“Nan Goldin’s collaboration with the Soundwalk Collective […] is a thoughtful, moving piece. An orange yellow street lamp glows in the screen, ringed like Jupiter. A hum, a whoosh as metal is spun around the edge of a cymbal. “I feel a vague nausea…” says Nan Goldin, reading from the writings of David Wojnarowicz, the poet who died of AIDS in 1992. “Destination means death to me.” Too often the pioneering spirit of countercultural art movements fade into nostalgia, used as a signifier on the interests section of dating websites, ossified into expensive monographs, rendered mundane by endlessly gabbling talking-head turkeys. “I grew up in a tiny version of hell called the suburbs” she talks calmly of familial abuse and violence, and a clapperboard house appears on the screen behind the musicians. “Where evil dwells” is written on a sheet of glass in front of this all-American view.

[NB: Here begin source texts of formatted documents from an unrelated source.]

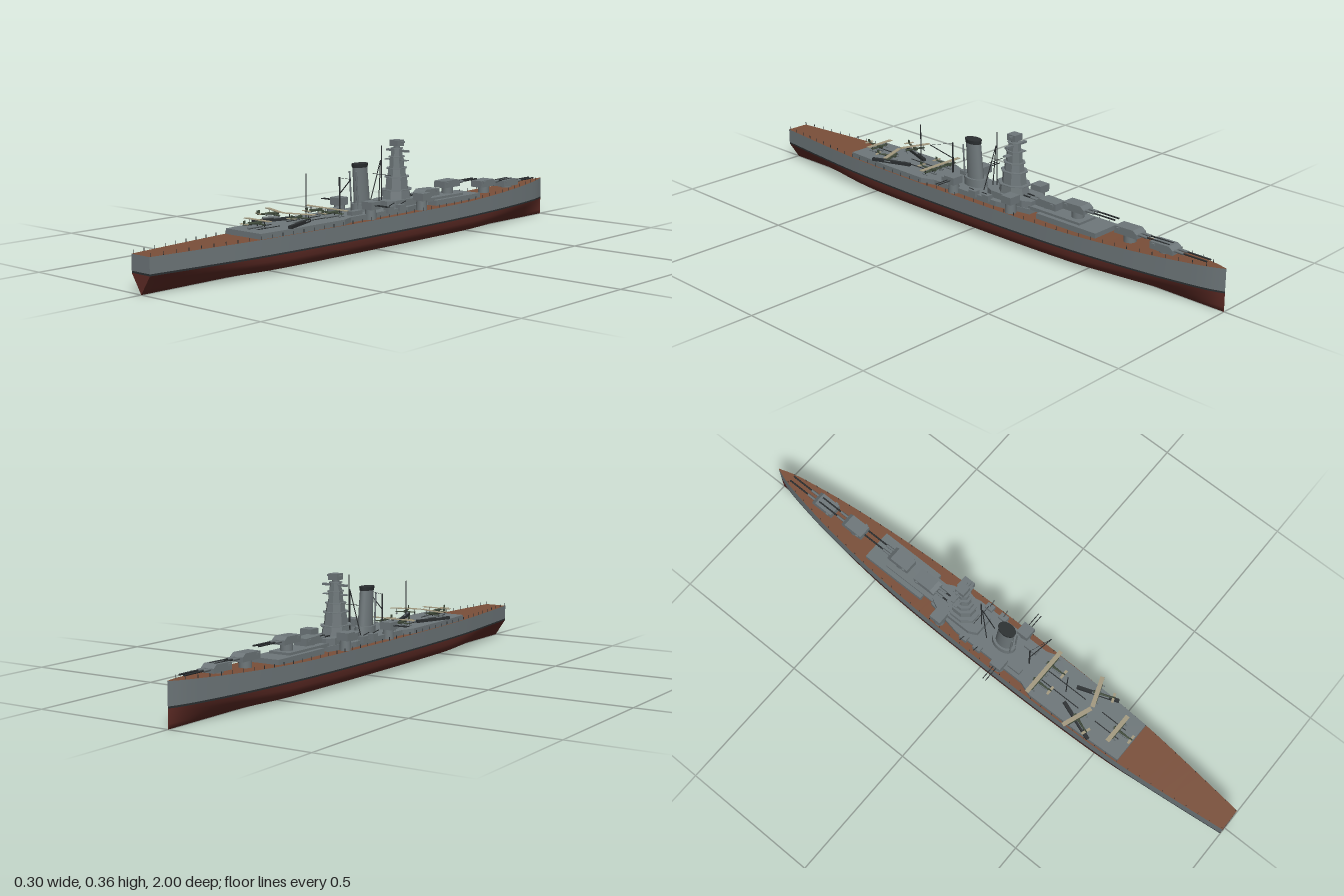
import * as THREE from 'three';

const mat = (color, flatShading = false) => new THREE.MeshStandardMaterial({ color, flatShading });
const GREY = mat(0x6e777a), GREYFLAT = mat(0x6e777a, true), DARK = mat(0x2b2f31);
const RED = mat(0x5e2b25), WOOD = mat(0x7a4f39), SAND = mat(0xa39a80), GREEN = mat(0x3f4a3a);

// Hull half-breadth along z (bow at -1, stern at +1)
const PLAN = new THREE.SplineCurve([
  [-1, 0.001], [-0.95, 0.018], [-0.88, 0.033], [-0.75, 0.054], [-0.6, 0.071], [-0.4, 0.086], [-0.2, 0.093],
  [0, 0.095], [0.2, 0.095], [0.4, 0.091], [0.6, 0.082], [0.8, 0.063], [1, 0.041],
].map(p => new THREE.Vector2(...p))).getPoints(72);
const halfWidth = z => {
  const i = Math.max(1, PLAN.findIndex(p => p.x >= z)), a = PLAN[i - 1], b = PLAN[i];
  return a.y + (b.y - a.y) * (z - a.x) / (b.x - a.x);
};
const deckY = z => 0.12 + 0.023 * Math.pow(Math.max(0, (-0.4 - z) / 0.6), 1.5);

function add(parent, name, geo, material, x = 0, y = 0, z = 0) {
  const m = new THREE.Mesh(geo, material);
  m.name = name;
  m.position.set(x, y, z);
  parent.add(m);
  return m;
}
// Box standing on height y
const box = (p, name, w, h, d, x, y, z, material = GREY) =>
  add(p, name, new THREE.BoxGeometry(w, h, d), material, x, y + h / 2, z);
// Round bar between two points
function bar(p, name, a, b, r, material = DARK) {
  const va = new THREE.Vector3(...a), vb = new THREE.Vector3(...b), d = vb.clone().sub(va);
  const m = add(p, name, new THREE.CylinderGeometry(r, r, d.length(), 6), material);
  m.position.copy(va).addScaledVector(d, 0.5);
  m.quaternion.setFromUnitVectors(new THREE.Vector3(0, 1, 0), d.normalize());
}
// Skin over the stations; section(z, w) returns [x, y] points
function loft(p, name, section, material) {
  const pos = [], idx = [];
  PLAN.forEach((s, i) => {
    const pts = section(s.x, s.y), n = pts.length;
    pts.forEach(q => pos.push(q[0], q[1], s.x));
    if (i) for (let j = 0; j < n - 1; j++) {
      const c = i * n + j, a = c - n;
      idx.push(a, a + 1, c, a + 1, c + 1, c);
    }
  });
  const g = new THREE.BufferGeometry();
  g.setAttribute('position', new THREE.Float32BufferAttribute(pos, 3));
  g.setIndex(idx);
  g.computeVertexNormals();
  add(p, name, g, material);
}
const shape = pts => new THREE.Shape(pts.map(p => new THREE.Vector2(...p)));
// Plan outline [x, z] of the +x half, mirrored and raised by h
function slab(p, name, half, h, y) {
  const right = half.map(([x, z]) => [x, -z]), left = half.map(([x, z]) => [-x, -z]).reverse();
  const g = new THREE.ExtrudeGeometry(shape([...right, ...left]), { depth: h, bevelEnabled: false });
  add(p, name, g.rotateX(-Math.PI / 2), GREY, 0, y, 0);
}

function hull(ship) {
  const g = new THREE.Group();
  g.name = 'hull';
  ship.add(g);
  // Full midship section blends into a V at both ends
  const FULL = [[0, 0.002], [0.55, 0.009], [0.78, 0.017], [0.91, 0.03], [0.98, 0.045], [1, 0.063]];
  const VEE = [[0, 0.002], [0.25, 0.017], [0.5, 0.033], [0.75, 0.048], [0.9, 0.057], [1, 0.063]];
  loft(g, 'underwaterHull', (z, w) => {
    const f = 1 - THREE.MathUtils.smoothstep(Math.abs(z), 0.45, 1);
    const half = FULL.map(([x, y], i) => [
      w * THREE.MathUtils.lerp(VEE[i][0], x, f), THREE.MathUtils.lerp(VEE[i][1], y, f)]);
    return [...half.slice(1).reverse().map(([x, y]) => [-x, y]), ...half];
  }, RED);
  for (const s of [1, -1]) {
    const side = (lo, top) => (z, w) => {
      const pts = [[s * w, lo], [s * w, top(z)]];
      return s > 0 ? pts : pts.reverse();
    };
    loft(g, 'waterlineStripe', side(0.063, () => 0.069), DARK);
    loft(g, 'hullSide', side(0.069, deckY), GREY);
  }
  loft(g, 'mainDeck', (z, w) => [[w, deckY(z)], [-w, deckY(z)]], WOOD);
  // Flat stern
  const w = PLAN[PLAN.length - 1].y;
  const panel = (name, pts, m) => add(g, name, new THREE.ShapeGeometry(shape(pts)), m, 0, 0, 1);
  panel('lowerTransom', [[0, 0.002], [w, 0.063], [-w, 0.063]], RED);
  panel('transomStripe', [[-w, 0.063], [w, 0.063], [w, 0.069], [-w, 0.069]], DARK);
  panel('transom', [[-w, 0.069], [w, 0.069], [w, 0.12], [-w, 0.12]], GREY);
  // Rail posts
  for (let z = -0.94; z < 1; z += 0.045) for (const s of [1, -1])
    box(g, 'railPost', 0.0015, 0.011, 0.0015, s * (halfWidth(z) - 0.003), deckY(z), z, DARK);
}

// Twin gun turret; dir -1 points to the bow, +1 to the stern
function turret(ship, z, base, y, dir) {
  const g = new THREE.Group();
  g.name = 'mainTurret';
  g.position.set(0, y, z);
  if (dir > 0) g.rotation.y = Math.PI;
  ship.add(g);
  add(g, 'barbette', new THREE.CylinderGeometry(0.021, 0.021, y - base, 20), GREY, 0, (base - y) / 2, 0);
  // Side profile with the sloped face toward -z
  const house = new THREE.ExtrudeGeometry(
    shape([[-0.045, 0], [0.043, 0], [0.043, 0.015], [0.028, 0.026], [-0.045, 0.024]]), { depth: 0.048, bevelEnabled: false });
  add(g, 'gunHouse', house.rotateY(Math.PI / 2).translate(-0.024, 0, 0), GREY);
  box(g, 'rangefinder', 0.058, 0.008, 0.01, 0, 0.013, 0.03);
  for (const x of [-0.01, 0.01]) {
    bar(g, 'gunSleeve', [x, 0.012, -0.04], [x, 0.012, -0.075], 0.005, GREY);
    bar(g, 'gunBarrel', [x, 0.012, -0.04], [x, 0.013, -0.16], 0.003);
  }
}

function bridge(ship) {
  const g = new THREE.Group();
  g.name = 'bridgeTower';
  ship.add(g);
  slab(g, 'bridgeBase', [[0.035, -0.05], [0.05, -0.08], [0.05, -0.22], [0.035, -0.25]], 0.026, 0.135);
  // Stacked eight-sided tiers: [bottom y, top y, half width, half length]
  for (const [lo, hi, rx, rz] of [[0.16, 0.192, 0.043, 0.055], [0.192, 0.236, 0.036, 0.044],
    [0.236, 0.266, 0.03, 0.036], [0.266, 0.305, 0.023, 0.03], [0.305, 0.334, 0.019, 0.023]]) {
    const tier = new THREE.CylinderGeometry(0.96, 1.06, hi - lo, 8).rotateY(Math.PI / 8).scale(rx, 1, rz);
    add(g, 'towerTier', tier, GREYFLAT, 0, (lo + hi) / 2, -0.14);
    const rim = new THREE.CylinderGeometry(1.15, 1.15, 0.003, 8).rotateY(Math.PI / 8).scale(rx, 1, rz);
    add(g, 'towerPlatform', rim, GREYFLAT, 0, hi, -0.14);
  }
  box(g, 'lookoutWing', 0.094, 0.003, 0.02, 0, 0.292, -0.14);
  box(g, 'mainRangefinder', 0.096, 0.007, 0.012, 0, 0.322, -0.145);
  add(g, 'directorPost', new THREE.CylinderGeometry(0.012, 0.012, 0.012, 12), GREY, 0, 0.338, -0.14);
  box(g, 'directorTop', 0.036, 0.021, 0.036, 0, 0.342, -0.14);
  box(g, 'directorArms', 0.057, 0.006, 0.009, 0, 0.353, -0.145);
}

function funnel(ship) {
  const g = new THREE.Group();
  g.name = 'funnel';
  ship.add(g);
  // Oval rings sheared toward the stern
  const shear = new THREE.Matrix4().set(1, 0, 0, 0, 0, 1, 0, 0, 0, 0.08, 1, 0, 0, 0, 0, 1);
  const ring = (name, r0, r1, h, y, material) => add(g, name,
    new THREE.CylinderGeometry(r0, r1, h, 24).scale(0.66, 1, 1).translate(0, y, 0).applyMatrix4(shear), material, 0, 0, 0.027);
  ring('funnelBase', 0.045, 0.047, 0.03, 0.15, GREY);
  ring('funnelStack', 0.03, 0.034, 0.14, 0.22, GREY);
  ring('funnelCap', 0.034, 0.032, 0.013, 0.293, DARK);
  for (const s of [1, -1]) bar(g, 'steamPipe', [s * 0.015, 0.14, 0.075], [s * 0.015, 0.275, 0.085], 0.003, GREY);
}

// Floatplane with its nose to -z
function floatplane(ship, x, z, turn, y = 0.139) {
  const g = new THREE.Group();
  g.name = 'floatplane';
  g.position.set(x, y, z);
  g.rotation.y = turn;
  ship.add(g);
  add(g, 'fuselage', new THREE.CylinderGeometry(0.002, 0.0055, 0.075, 8).rotateX(Math.PI / 2), GREEN, 0, 0.018, 0.012);
  bar(g, 'mainFloat', [0, 0.005, -0.03], [0, 0.005, 0.03], 0.004, GREY);
  bar(g, 'floatStrut', [0, 0.005, -0.01], [0, 0.018, -0.01], 0.002);
  box(g, 'lowerWing', 0.072, 0.002, 0.013, 0, 0.014, -0.01, GREEN);
  box(g, 'upperWing', 0.112, 0.002, 0.015, 0, 0.026, -0.012, SAND);
  box(g, 'tailplane', 0.034, 0.002, 0.009, 0, 0.019, 0.045, SAND);
  box(g, 'tailFin', 0.002, 0.012, 0.01, 0, 0.019, 0.045, GREEN);
  for (const s of [1, -1]) {
    bar(g, 'wingStrut', [s * 0.033, 0.007, -0.01], [s * 0.033, 0.027, -0.01], 0.001);
    bar(g, 'wingFloat', [s * 0.033, 0.007, -0.02], [s * 0.033, 0.007, 0.005], 0.002, GREY);
  }
}

export function createModel() {
  const ship = new THREE.Group();
  ship.name = 'cruiser';
  hull(ship);
  // Deckhouses
  slab(ship, 'aftDeckhouse', [[0.078, 0.59], [0.086, 0.42], [0.088, 0.22], [0.07, 0.17], [0.07, -0.12], [0.045, -0.25]], 0.02, 0.118);
  box(ship, 'forwardDeckhouse', 0.112, 0.021, 0.25, 0, 0.118, -0.415);
  box(ship, 'forwardUpperHouse', 0.08, 0.012, 0.22, 0, 0.135, -0.35);
  // Main guns
  turret(ship, -0.775, 0.12, 0.137, -1);
  turret(ship, -0.635, 0.12, 0.149, -1);
  turret(ship, -0.42, 0.14, 0.17, -1);
  turret(ship, -0.3, 0.12, 0.15, 1);
  bridge(ship);
  funnel(ship);

  for (const s of [1, -1]) {
    // Twin secondary mounts
    for (const z of [-0.19, 0.075]) {
      add(ship, 'secondaryPedestal', new THREE.CylinderGeometry(0.018, 0.02, 0.036, 16), GREY, s * 0.071, 0.136, z);
      box(ship, 'secondaryGunHouse', 0.044, 0.026, 0.044, s * 0.073, 0.154, z);
    }
    for (const z of [0.069, 0.081]) bar(ship, 'secondaryBarrel', [s * 0.09, 0.168, z], [s * 0.15, 0.168, z], 0.0016);
    // Light guns amidships
    for (const z of [-0.08, -0.02]) {
      box(ship, 'lightGunTub', 0.022, 0.022, 0.03, s * 0.07, 0.13, z);
      bar(ship, 'lightGun', [s * 0.07, 0.153, z], [s * 0.093, 0.166, z], 0.0015);
    }
    box(ship, 'boatBlock', 0.022, 0.015, 0.05, s * 0.045, 0.137, 0.125);
    // Catapult, deck rails and planes
    const catapult = box(ship, 'catapult', 0.012, 0.01, 0.15, s * 0.06, 0.139, 0.4, DARK);
    catapult.rotation.y = s * 0.35;
    floatplane(ship, s * 0.06, 0.41, s * 0.35, 0.148);
    floatplane(ship, s * 0.037, 0.225, 0);
    for (const z of [0.27, 0.33, 0.5]) box(ship, 'aircraftRail', 0.003, 0.003, 0.1, s * 0.02, 0.137, z, DARK);
    bar(ship, 'mastLeg', [0, 0.3, -0.055], [s * 0.022, 0.138, -0.02], 0.0017);
  }
  floatplane(ship, 0, 0.54, 0);

  // Masts, yard and crane
  bar(ship, 'foreMast', [0, 0.138, -0.06], [0, 0.35, -0.06], 0.002);
  bar(ship, 'foreYard', [-0.04, 0.25, -0.06], [0.04, 0.25, -0.06], 0.001);
  bar(ship, 'craneMast', [0, 0.138, 0.15], [0, 0.262, 0.15], 0.003);
  bar(ship, 'craneBoom', [0, 0.205, 0.152], [0.078, 0.265, 0.18], 0.0017);
  bar(ship, 'craneStay', [0, 0.26, 0.15], [0.078, 0.265, 0.18], 0.0006);
  bar(ship, 'aftMast', [0, 0.138, 0.31], [0, 0.29, 0.31], 0.002);
  return ship;
}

The freeform but subtly intense musical backing makes this contemporary and relevant. Those suburban lawns are still tended, and unspeakable things still happen behind those freshly painted doors. A meditation on death and survival sees a groove gradually emerge: “I want relief from this yap yapping of my brain. I wish I could pluck it out and leave it in the corner, while I go out for the evening. “Goldin makes notes throughout, her pen bringing these words into this moment, and it closes with the reading of a passage of redemption, of coming to terms with individual suffering at the hands of family or state, and a fulsome description of a gay encounter in an hotel room . The final words are of acceptance, positive even: “Smell the flowers while you can” on the screen, a school globe spins.”